“This project was started as a way to explore the meaning of work and local businesses, not as a response to Union Square’s upcoming redevelopment,” explains Devereaux in her project statement, “However, Union Square is on the cusp of a major change. An MBTA Green Line transit station is expected to open . . . and over 2 million square feet of new development are planned in the city’s $1 billion Union Square Revitalization Plan.” Yet even though Devereaux’s work is not an explicit reaction to Union Square’s redevelopment, the increased development pressures and real estate prices connected to the redevelopment are reshaping the local business landscape. Since 2014, a number of businesses representatives of Somerville’s multicultural diversity have closed. Immigrant owned businesses such as Living Well, a Haitian market, Casa de Carnes, a Brazilian butcher shop, and WellFood Plus, a Bengali grocery have all closed in the last two years.

Food businesses are a mirror of diversity

Meat Department, WellFoods, Somerville, MA

Jose Romero, WellFoods Plus employee, a Halal Market that used to be located in 380 Somerville Avenue, Somerville, MA

In the absence of those establishments, we are left with questions. Where did they go? What happened to the immigrant population that worked and shopped in these stores? Where will their customers find the same cultural variety of products? Food establishments are one of the most resilient businesses in Union Square and a mirror of the neighborhood diversity. New eateries will always be welcome. But if we continue to lose small ethnic markets, we are at risk of losing the long tradition of gastronomic and multiethnic character of Union Square.

Not surprisingly, “Union Square at Work” includes images of employees and owners of establishments that have moved or closed. An example is the photograph of Jose Romero, a former employee of Well Food Plus located at 380 Somerville Ave open since 2006, which closed his doors a few months ago. Well Foods Plus specialized in supplying Halal meats, as well as products from Bangladesh, India, Nepal, and Pakistan. Where are Romero and the Kamals, the family which owned Well Foods , now? What does Union Square look like without them?

Union Square today

“Understandably, there is both excitement and concern about the changes to come,” Devereaux explains in her project statement. “. . . As we move into that future, we might pause and see Union Square as it stands today.” And that was exactly what I did.

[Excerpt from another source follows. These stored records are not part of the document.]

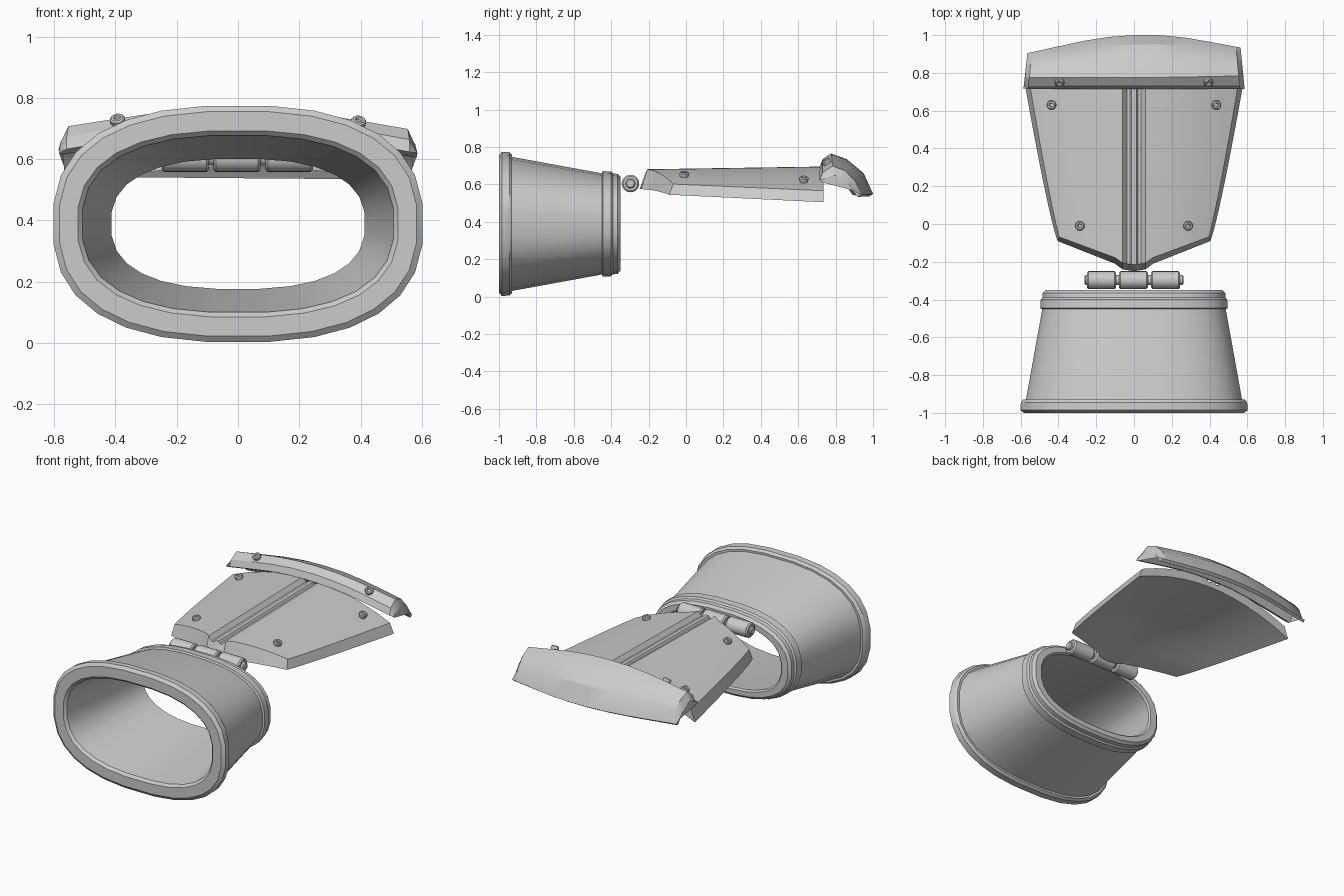
import bpy, bmesh, math
from mathutils import Vector, Matrix

if "Cube" in bpy.data.objects:
    bpy.data.objects.remove(bpy.data.objects["Cube"])


def finish(name, bm, angle=30):
    bmesh.ops.recalc_face_normals(bm, faces=bm.faces)
    me = bpy.data.meshes.new(name)
    bm.to_mesh(me)
    bm.free()
    ob = bpy.data.objects.new(name, me)
    bpy.context.collection.objects.link(ob)
    bpy.ops.object.select_all(action='DESELECT')
    ob.select_set(True)
    bpy.context.view_layer.objects.active = ob
    bpy.ops.object.shade_smooth_by_angle(angle=math.radians(angle))
    return ob


def loft(name, rings, wrap=False, angle=30):
    """Skin closed rings; either wrap round to the first ring or cap both ends."""
    bm = bmesh.new()
    vs = [[bm.verts.new(p) for p in r] for r in rings]
    n, m = len(rings), len(rings[0])
    for i in range(n if wrap else n - 1):
        a, b = vs[i], vs[(i + 1) % n]
        for j in range(m):
            k = (j + 1) % m
            bm.faces.new((a[j], a[k], b[k], b[j]))
    if not wrap:
        bm.faces.new(vs[0])
        bm.faces.new(vs[-1])
    return finish(name, bm, angle)


def lathe(name, profile, matrix, sides=20):
    """Spin (radius, height) points about local z."""
    rings = [[matrix @ Vector((r * math.cos(2 * math.pi * i / sides),
                               r * math.sin(2 * math.pi * i / sides), h))
              for i in range(sides)] for r, h in profile]
    return loft(name, rings)


# Wrist cuff: hollow rounded tube with a heavy rim in front and a band behind
def oval(y, a, b, sides=28, e=0.8):
    pts = []
    for i in range(sides):
        t = 2 * math.pi * (i + 0.5) / sides
        c, s = math.cos(t), math.sin(t)
        pts.append((math.copysign(abs(c) ** e, c) * a, y,
                    0.389 + math.copysign(abs(s) ** e, s) * b))
    return pts


cuff_profile = [(-0.985, .51, .29), (-1, .525, .305), (-1, .585, .368), (-.985, .605, .387),
                (-.945, .602, .385), (-.93, .59, .372), (-.93, .575, .36), (-.45, .488, .272),
                (-.445, .499, .284), (-.40, .496, .281), (-.39, .486, .271), (-.365, .486, .268),
                (-.35, .47, .252), (-.35, .425, .222), (-.36, .415, .213)]
loft("wrist_cuff", [oval(*p) for p in cuff_profile], wrap=True, angle=35)

# Hinge: three knuckles on a pin
along_x = Matrix.Rotation(math.pi / 2, 4, 'Y')
for i, cx in enumerate((-.172, -.003, .167)):
    h, r, b = .077, .047, .008
    lathe(f"hinge_knuckle_{i + 1}", [(r - b, -h), (r, b - h), (r, h - b), (r - b, h)],
          Matrix.Translation((cx, -.297, .605)) @ along_x)
lathe("hinge_pin", [(.02, -.262), (.026, -.256), (.026, .256), (.02, .262)],
      Matrix.Translation((0, -.297, .605)) @ along_x)


# Back-of-hand plate: arched tapering shell with a grooved spine
def plate_xy(u, v):
    x = u * (.405 + .172 * v ** .85)
    back = -.25 + .16 * abs(u)
    return x, back + (.735 - back) * v


def top_z(u, v):
    return .68 + .015 * v - (.072 + .05 * v) * u * u


def under_z(u, v):
    mid = .575 + .06 * min(1, v * 2.5)
    return mid - (mid - .545 + .04 * v) * u * u


half = [(0.012, -.012), (.02, -.026), (.038, -.026), (.06, 0),
        (.25, 0), (.42, 0), (.6, 0), (.8, 0), (1, 0)]
cols = [(-u, d) for u, d in reversed(half)] + half
rows = [0, .08, .2, .35, .5, .65, .8, .92, 1]
bm = bmesh.new()
top, under = [], []
for v in rows:
    tr, ur = [], []
    for u, drop in cols:
        groove = abs(u) < .1
        tv = .035 + .965 * v
        x, y = plate_xy(u * .955, tv)
        xb, yb = plate_xy(u, v)
        if groove:
            x = xb = u
        tr.append(bm.verts.new((x, y, top_z(0 if groove else u, tv) + drop - .012 * x)))
        ur.append(bm.verts.new((xb, yb, under_z(u, v))))
    top.append(tr)
    under.append(ur)
nr, nc = len(rows), len(cols)
for g in (top, under):
    for i in range(nr - 1):
        for j in range(nc - 1):
            bm.faces.new((g[i][j], g[i][j + 1], g[i + 1][j + 1], g[i + 1][j]))
for i in (0, nr - 1):
    for j in range(nc - 1):
        bm.faces.new((top[i][j], top[i][j + 1], under[i][j + 1], under[i][j]))
for j in (0, nc - 1):
    for i in range(nr - 1):
        bm.faces.new((top[i][j], top[i + 1][j], under[i + 1][j], under[i][j]))
finish("hand_plate", bm, 22)

# Knuckle guard: bent strip, blended from a centre section to an end section
mid = [(.715, .695), (.73, .735), (.775, .765), (.86, .735), (.95, .66), (1.0, .55),
       (.98, .538), (.93, .62), (.85, .69), (.785, .715), (.745, .68)]
end = [(.715, .625), (.73, .665), (.78, .70), (.84, .675), (.89, .62), (.92, .55),
       (.905, .538), (.87, .585), (.83, .63), (.785, .655), (.745, .61)]
stations = [(.585, 1.0, .05), (.56, .95, 0), (.42, .6, 0), (.28, .27, 0), (.14, .06, 0)]
stations = [(-x, w, d) for x, w, d in stations] + [(0, 0, 0)] + stations[::-1]
rings = []
for x, w, d in stations:
    ring = []
    for k, (m, e) in enumerate(zip(mid, end)):
        y = m[0] + (e[0] - m[0]) * w
        z = m[1] + (e[1] - m[1]) * w
        if 0 < k < 5:
            z -= d
        front = (y - .72) / .28
        ring.append((x * (1 - .05 * front), y + .035 * x * front, z - .008 * x))
    rings.append(ring)
loft("knuckle_guard", rings, angle=25)

# Rivets with a recessed centre, turned to the surface below them
rivet = [(.02, -.015), (.025, 0), (.025, .009), (.02, .015), (.012, .015), (.009, .006)]
spots = [("front", .435, .63, .63, (.33, 0, 1)), ("rear", .285, -.01, .654, (.25, 0, 1)),
         ("guard", .393, .752, .722, (.15, -.6, .8))]
for label, x, y, z, normal in spots:
    for side, s in (("right", 1), ("left", -1)):
        n = Vector((normal[0] * s, normal[1], normal[2]))
        turn = n.to_track_quat('Z', 'Y').to_matrix().to_4x4()
        lathe(f"{label}_rivet_{side}", rivet,
              Matrix.Translation((x * s, y, z - .008 * x * s)) @ turn, 12)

As part of the Arts Council Nibble team, it was rewarding to learn more about the stories of the food related business that we are promoting and aim to preserve in the Square. Sheila Borges, from Neighborhood Restaurant & Bakery, Rosy Cerna from Macchu Picchu Restaurant, and Ashley Capone from Capone Foods are a few of our partners who we hope will remain in Union Square, whatever other changes may come (see below photographs).

All the photographs included in this article are part of “Union Square at Work”. The Nibble team is honored to feature a small sample of Devereaux’s work showing some workers and owners of restaurants and markets in the Square. Don’t miss a bite of “Union Square at Work” that will be exhibited at the Massachusetts State House in May!

Please note, this post reflects the views of the author, not necessarily those of Charan Devereaux or “Union Square at Work.”

The Neighborhood Restaurant & Bakery, Somerville, MA

Sheila Borges, the Neighborhood Restaurant & Bakery owner, a Portuguese Restaurant located in 25 Bow Street since 1983

Machu Picchu Restaurante Turistico, Somerville, MA

Rosy Cerna, Machu Picchu Restaurante Turistico owner, a Peruvian Restaurant located in 25 Union Square since 2006

Capone Foods, Somerville, MA

Ashley Capone, Capone Foods Market located in 14 Bow Street since 1985

Reliable Market, Somerville, MA

Reliable Market, a Korean Market located in 45 Union Square since 1982.